"Obviously you need a good start, you want a good start in those tournaments or it's over really quick," Roest concluded.

But believe it or not, Roest didn't really have high expectations going into the second Mac's tournament.

"We weren't having a very good year," he said, as the Y's Men were ranked fifth in their division heading in. "But after that tournament, we kept building and going."

As did Roest, who ended up playing five games for the Medicine Hat Tigers that season, chipping in with a goal and two assists. He would go onto spend four more seasons with the Tabbies, finishing his junior career with 141 goals and 268 assists for 409 points. Roest then went onto play 244 NHL games in Detroit and Minnesota, before heading overseas, where he would also star for and captain Team Canada at the Spengler Cup.


Now getting to work with the younger players in the Lightning system, Roest knows the learning curve from midget to junior can be big, and it's even more significant going from junior up the ranks to the NHL. Players who are used to getting big minutes are steadily seeing their playing time diminish, which can be a culture shock.

"Patience is probably a big thing," Roest said, also alluding to the hard work it takes to change mentality. "Now it's just believe in yourself, be patient and keep doing what you have to in order to be successful."

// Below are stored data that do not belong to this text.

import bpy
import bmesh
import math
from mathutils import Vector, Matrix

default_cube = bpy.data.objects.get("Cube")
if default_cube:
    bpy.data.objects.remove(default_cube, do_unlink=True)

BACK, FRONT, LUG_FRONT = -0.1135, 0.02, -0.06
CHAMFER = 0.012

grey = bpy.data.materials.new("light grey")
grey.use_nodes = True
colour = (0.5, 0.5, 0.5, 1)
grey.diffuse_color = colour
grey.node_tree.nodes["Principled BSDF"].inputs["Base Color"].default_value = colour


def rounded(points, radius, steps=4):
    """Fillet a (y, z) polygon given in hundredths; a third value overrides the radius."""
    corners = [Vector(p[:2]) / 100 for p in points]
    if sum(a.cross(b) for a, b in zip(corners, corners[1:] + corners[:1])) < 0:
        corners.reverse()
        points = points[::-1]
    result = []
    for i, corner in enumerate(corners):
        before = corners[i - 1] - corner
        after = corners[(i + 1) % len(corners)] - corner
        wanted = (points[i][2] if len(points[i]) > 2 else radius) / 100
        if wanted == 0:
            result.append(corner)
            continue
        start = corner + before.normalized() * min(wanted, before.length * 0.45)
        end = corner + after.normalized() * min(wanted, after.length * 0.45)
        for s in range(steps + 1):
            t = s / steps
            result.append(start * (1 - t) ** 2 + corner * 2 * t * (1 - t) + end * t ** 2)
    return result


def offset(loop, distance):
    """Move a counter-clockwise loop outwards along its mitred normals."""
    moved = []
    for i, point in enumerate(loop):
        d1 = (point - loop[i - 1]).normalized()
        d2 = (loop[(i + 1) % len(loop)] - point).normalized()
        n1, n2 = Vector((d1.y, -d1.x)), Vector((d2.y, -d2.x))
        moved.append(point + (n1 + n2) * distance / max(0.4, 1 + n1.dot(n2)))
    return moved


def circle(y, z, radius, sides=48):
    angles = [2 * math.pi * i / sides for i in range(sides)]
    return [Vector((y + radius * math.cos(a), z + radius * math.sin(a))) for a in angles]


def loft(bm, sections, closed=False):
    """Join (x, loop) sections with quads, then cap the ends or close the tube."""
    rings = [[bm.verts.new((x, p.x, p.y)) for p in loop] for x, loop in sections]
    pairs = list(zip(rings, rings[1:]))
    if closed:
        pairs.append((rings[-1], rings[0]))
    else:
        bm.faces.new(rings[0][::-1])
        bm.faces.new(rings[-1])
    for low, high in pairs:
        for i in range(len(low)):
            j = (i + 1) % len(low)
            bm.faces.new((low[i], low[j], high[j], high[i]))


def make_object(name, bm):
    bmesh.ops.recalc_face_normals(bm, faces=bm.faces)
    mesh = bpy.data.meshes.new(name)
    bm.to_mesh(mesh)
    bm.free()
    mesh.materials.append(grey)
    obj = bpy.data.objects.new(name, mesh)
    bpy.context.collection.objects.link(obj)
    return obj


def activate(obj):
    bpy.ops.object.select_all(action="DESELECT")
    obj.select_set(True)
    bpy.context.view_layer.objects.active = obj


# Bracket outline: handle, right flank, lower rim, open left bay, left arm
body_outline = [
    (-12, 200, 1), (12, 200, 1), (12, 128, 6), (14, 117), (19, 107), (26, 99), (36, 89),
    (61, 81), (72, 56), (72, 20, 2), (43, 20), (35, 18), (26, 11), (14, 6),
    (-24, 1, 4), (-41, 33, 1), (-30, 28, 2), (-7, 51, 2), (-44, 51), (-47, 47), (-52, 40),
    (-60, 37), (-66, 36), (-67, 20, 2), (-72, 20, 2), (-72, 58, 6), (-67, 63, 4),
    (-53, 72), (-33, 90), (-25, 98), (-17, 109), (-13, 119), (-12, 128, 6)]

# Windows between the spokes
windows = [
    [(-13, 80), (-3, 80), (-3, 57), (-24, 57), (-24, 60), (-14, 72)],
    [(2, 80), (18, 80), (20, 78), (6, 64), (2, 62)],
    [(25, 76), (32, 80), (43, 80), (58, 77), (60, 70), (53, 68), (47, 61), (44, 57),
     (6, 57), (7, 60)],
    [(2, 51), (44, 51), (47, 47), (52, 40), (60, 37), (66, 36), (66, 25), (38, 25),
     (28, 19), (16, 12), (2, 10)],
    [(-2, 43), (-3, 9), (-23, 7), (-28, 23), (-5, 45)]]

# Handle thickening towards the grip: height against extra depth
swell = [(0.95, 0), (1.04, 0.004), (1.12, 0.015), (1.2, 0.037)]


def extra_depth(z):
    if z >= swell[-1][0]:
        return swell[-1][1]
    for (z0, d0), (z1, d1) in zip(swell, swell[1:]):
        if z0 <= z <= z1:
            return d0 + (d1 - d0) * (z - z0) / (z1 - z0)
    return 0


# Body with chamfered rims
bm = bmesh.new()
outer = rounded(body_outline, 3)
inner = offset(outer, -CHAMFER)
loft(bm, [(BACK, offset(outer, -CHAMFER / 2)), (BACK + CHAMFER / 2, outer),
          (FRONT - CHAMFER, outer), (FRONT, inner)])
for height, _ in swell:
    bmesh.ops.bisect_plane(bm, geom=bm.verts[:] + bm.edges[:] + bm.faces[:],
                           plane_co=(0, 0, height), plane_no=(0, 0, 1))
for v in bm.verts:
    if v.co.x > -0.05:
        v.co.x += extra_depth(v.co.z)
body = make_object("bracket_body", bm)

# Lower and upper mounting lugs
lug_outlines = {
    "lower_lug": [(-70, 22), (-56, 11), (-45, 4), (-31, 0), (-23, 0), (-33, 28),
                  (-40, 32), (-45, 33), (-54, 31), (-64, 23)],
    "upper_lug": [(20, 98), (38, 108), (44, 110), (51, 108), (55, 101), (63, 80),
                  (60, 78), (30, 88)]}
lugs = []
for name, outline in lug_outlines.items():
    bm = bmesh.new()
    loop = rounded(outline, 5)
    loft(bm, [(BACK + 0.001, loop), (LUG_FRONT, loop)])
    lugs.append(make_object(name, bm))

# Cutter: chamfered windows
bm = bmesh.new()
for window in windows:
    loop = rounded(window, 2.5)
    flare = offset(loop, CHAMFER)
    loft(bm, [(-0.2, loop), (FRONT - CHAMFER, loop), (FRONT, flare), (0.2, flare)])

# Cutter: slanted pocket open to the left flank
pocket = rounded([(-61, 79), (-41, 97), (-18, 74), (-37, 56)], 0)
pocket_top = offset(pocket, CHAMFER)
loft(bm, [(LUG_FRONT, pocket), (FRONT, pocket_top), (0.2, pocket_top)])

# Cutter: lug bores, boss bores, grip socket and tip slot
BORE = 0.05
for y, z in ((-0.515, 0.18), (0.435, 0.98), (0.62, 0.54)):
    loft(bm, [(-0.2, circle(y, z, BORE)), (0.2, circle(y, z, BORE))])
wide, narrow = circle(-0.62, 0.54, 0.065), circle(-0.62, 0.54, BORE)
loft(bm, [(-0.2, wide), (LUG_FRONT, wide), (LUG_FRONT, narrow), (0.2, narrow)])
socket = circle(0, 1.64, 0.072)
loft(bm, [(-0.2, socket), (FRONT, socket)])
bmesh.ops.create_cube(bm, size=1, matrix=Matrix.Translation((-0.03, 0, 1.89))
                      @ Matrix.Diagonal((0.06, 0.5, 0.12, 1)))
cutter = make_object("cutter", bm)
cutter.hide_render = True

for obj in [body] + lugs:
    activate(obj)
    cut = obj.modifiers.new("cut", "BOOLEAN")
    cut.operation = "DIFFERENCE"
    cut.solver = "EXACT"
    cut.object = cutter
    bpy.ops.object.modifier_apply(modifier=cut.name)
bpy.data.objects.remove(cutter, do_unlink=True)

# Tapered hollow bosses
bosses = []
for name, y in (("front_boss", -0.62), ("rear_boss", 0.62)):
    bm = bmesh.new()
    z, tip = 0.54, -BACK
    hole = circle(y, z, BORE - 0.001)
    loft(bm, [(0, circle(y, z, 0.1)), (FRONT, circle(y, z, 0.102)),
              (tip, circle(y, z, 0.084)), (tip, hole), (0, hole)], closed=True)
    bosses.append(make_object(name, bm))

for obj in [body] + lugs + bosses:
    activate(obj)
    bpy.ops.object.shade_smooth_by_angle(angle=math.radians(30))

They're all lessons he learned in his time with the Y's Men at the Mac's. He believes preparation and playing as a team will help any team win the six-day hockey festival.

"I'm not sure if we were the best team, the most-skilled or had the most-dynamic players or anything," Roest recalled. "But we played as a team, we played together, got goals from everybody and it was just a good team effort."

Although the 2017 edition of the Mac's Midget Tournament is in the books, a valuable lesson for those looking to be a part of it next year and beyond.

#OTD - Chiefs Finish Sweep of Hurricanes

One team's jubilation is always another team's heartbreak. As the Lethbridge Hurricanes have to not only swallow the bitter pill o...